This beautiful old rambling farmhouse in the Hilltowns of Western Massachusetts had very few gardens to integrate it into the landscape. While there was great “bones” to work with (mature sugar maples, fields, stone walls, etc…) it lacked color from herbaceous perennials. When Jim and the clients started to work on the landscape design it was agreed that keeping the gardens natural in feel was paramount so the gardens did not feel disconnected from their macro environment. We have maintained the gardens through the first season and have been impressed on how fast it has filled in. These gardens morph throughout the season and are an ever changing myriad of soft blues and pinks, the client’s favorites.
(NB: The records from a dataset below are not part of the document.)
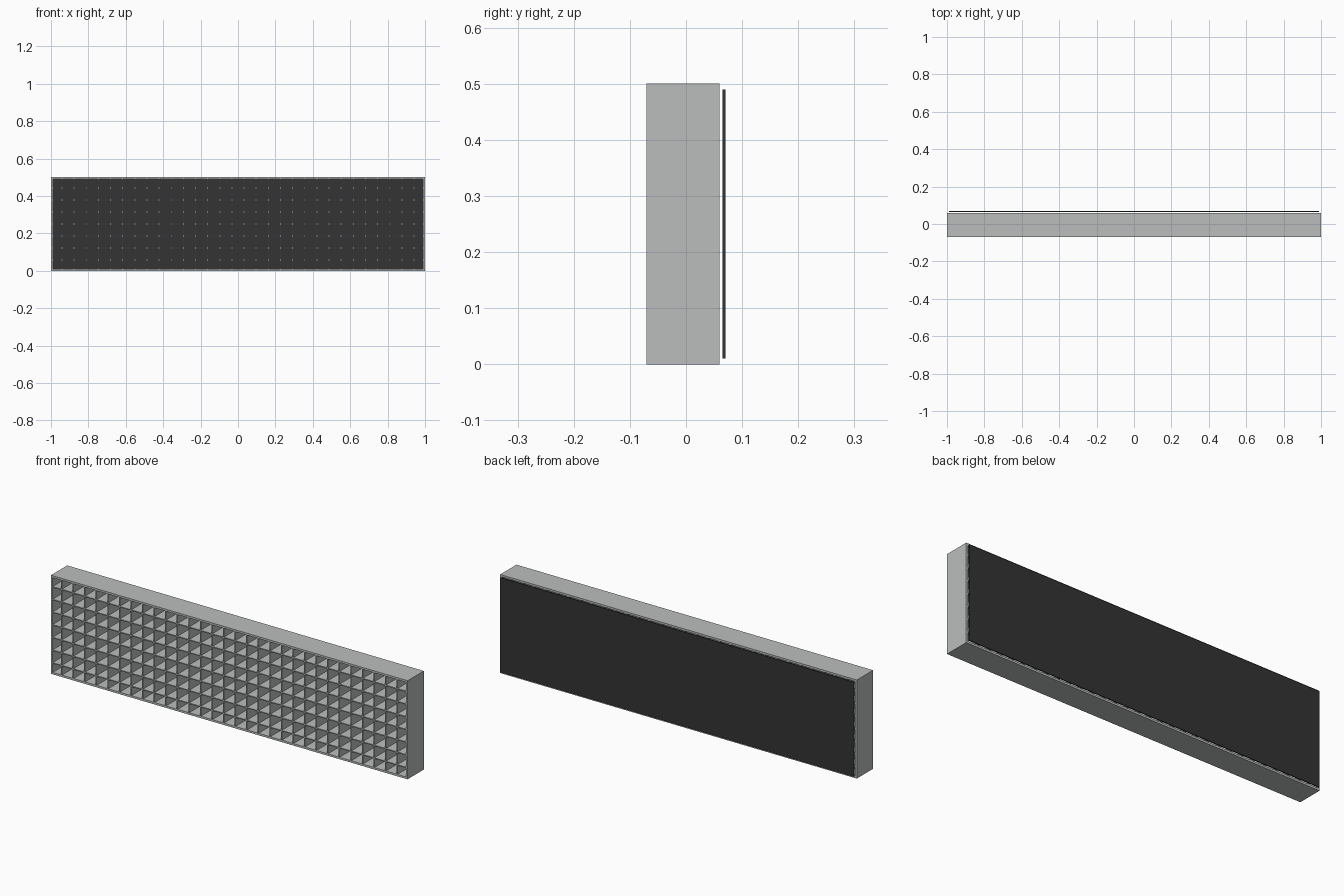
import bpy, bmesh
from mathutils import Matrix

if "Cube" in bpy.data.objects:
    bpy.data.objects.remove(bpy.data.objects["Cube"])


def material(name, rgb):
    m = bpy.data.materials.new(name)
    m.diffuse_color = (*rgb, 1)
    m.use_nodes = True
    m.node_tree.nodes["Principled BSDF"].inputs["Base Color"].default_value = m.diffuse_color
    return m


light_grey = material("light_grey", (0.50, 0.51, 0.51))
charcoal = material("charcoal", (0.033, 0.033, 0.033))


def box(bm, x0, x1, y0, y1, z0, z1):
    mat = Matrix.Translation(((x0 + x1) / 2, (y0 + y1) / 2, (z0 + z1) / 2))
    mat = mat @ Matrix.Diagonal((x1 - x0, y1 - y0, z1 - z0, 1))
    bmesh.ops.create_cube(bm, size=1, matrix=mat)


def part(name, boxes, mat):
    bm = bmesh.new()
    for b in boxes:
        box(bm, *b)
    me = bpy.data.meshes.new(name)
    bm.to_mesh(me)
    bm.free()
    me.materials.append(mat)
    ob = bpy.data.objects.new(name, me)
    bpy.context.collection.objects.link(ob)


FRONT, BACK = -0.07, 0.06
HEIGHT, WALL = 0.5, 0.01
PITCH, HALF = 0.0649, 0.0025   # blade spacing and half thickness

# outer frame: top and bottom rails, side walls between them
part("outer_frame", [
    (-1, 1, FRONT, BACK, 0, WALL),
    (-1, 1, FRONT, BACK, HEIGHT - WALL, HEIGHT),
    (-1, -1 + WALL, FRONT, BACK, WALL, HEIGHT - WALL),
    (1 - WALL, 1, FRONT, BACK, WALL, HEIGHT - WALL),
], light_grey)

# 30 upright blades
xs = [(i - 14.5) * PITCH for i in range(30)]
part("vertical_blades", [
    (x - HALF, x + HALF, FRONT, BACK, WALL, HEIGHT - WALL) for x in xs
], light_grey)

# 7 level blades crossing them
zs = [HEIGHT / 2 + (i - 3) * PITCH * 0.99 for i in range(7)]
part("horizontal_blades", [
    (-1 + WALL, 1 - WALL, FRONT, BACK, z - HALF, z + HALF) for z in zs
], light_grey)

# thin dark sheet just behind the grid
part("back_panel", [(-0.99, 0.99, 0.065, 0.07, 0.01, 0.49)], charcoal)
Before: The future perennial garden bed was an old gravel driveway. The driveway was unused, became covered with weeds and a fence was later put over it. After a soil test we worked in many yards of compost, topsoil and organic fertilizer raising the garden up many inches.
After (1 Year Later): Even though the soil was greatly improved it was critical to install perennials and grasses that would thrive in a hot, dry, low-fertility condition. All this and they had to be in different shades of pink and blue. In the late spring the ornamental grasses, lupine and catmint are in their full glory. These are soon to fade but then the coneflower, queen of the meadow and the salvia come in.
The catmint, salvia, and early astilbe can be a great combination of textures and soft colors. Notice the depth of the bed. It is far deeper than a conventional “foundation planting” allowing a generous path that bisects it giving a person access to maintain the bed or just to stroll through and enjoy. All stonewalls in this project was done by another contractor.
When combining colors keep the cool colors with other cool colors. If you plan to integrate a hot color do so by transitioning to it with a neutral color like green, gray or white.
Repetition of plant species is a vital component to any cottage garden. Not only throughout a single bed but from one bed to another. This will give many small unconnected gardens beds a feeling of connectedness and continuity.
The view from the porch was and important one to consider. The clients spend a lot of time there (spring, summer and fall) so plant: height, fragrance and bloom time were important considerations.
A simple stepping stone path was also used in this bed. Low growing creeping phlox was planted around the path because it will love the heat the stone will radiate and it will never get tall and flop over the stone impeding the path.
The use of a vertical element can be striking providing it is used in mass. Failing to do this it can seem awkward and out of place.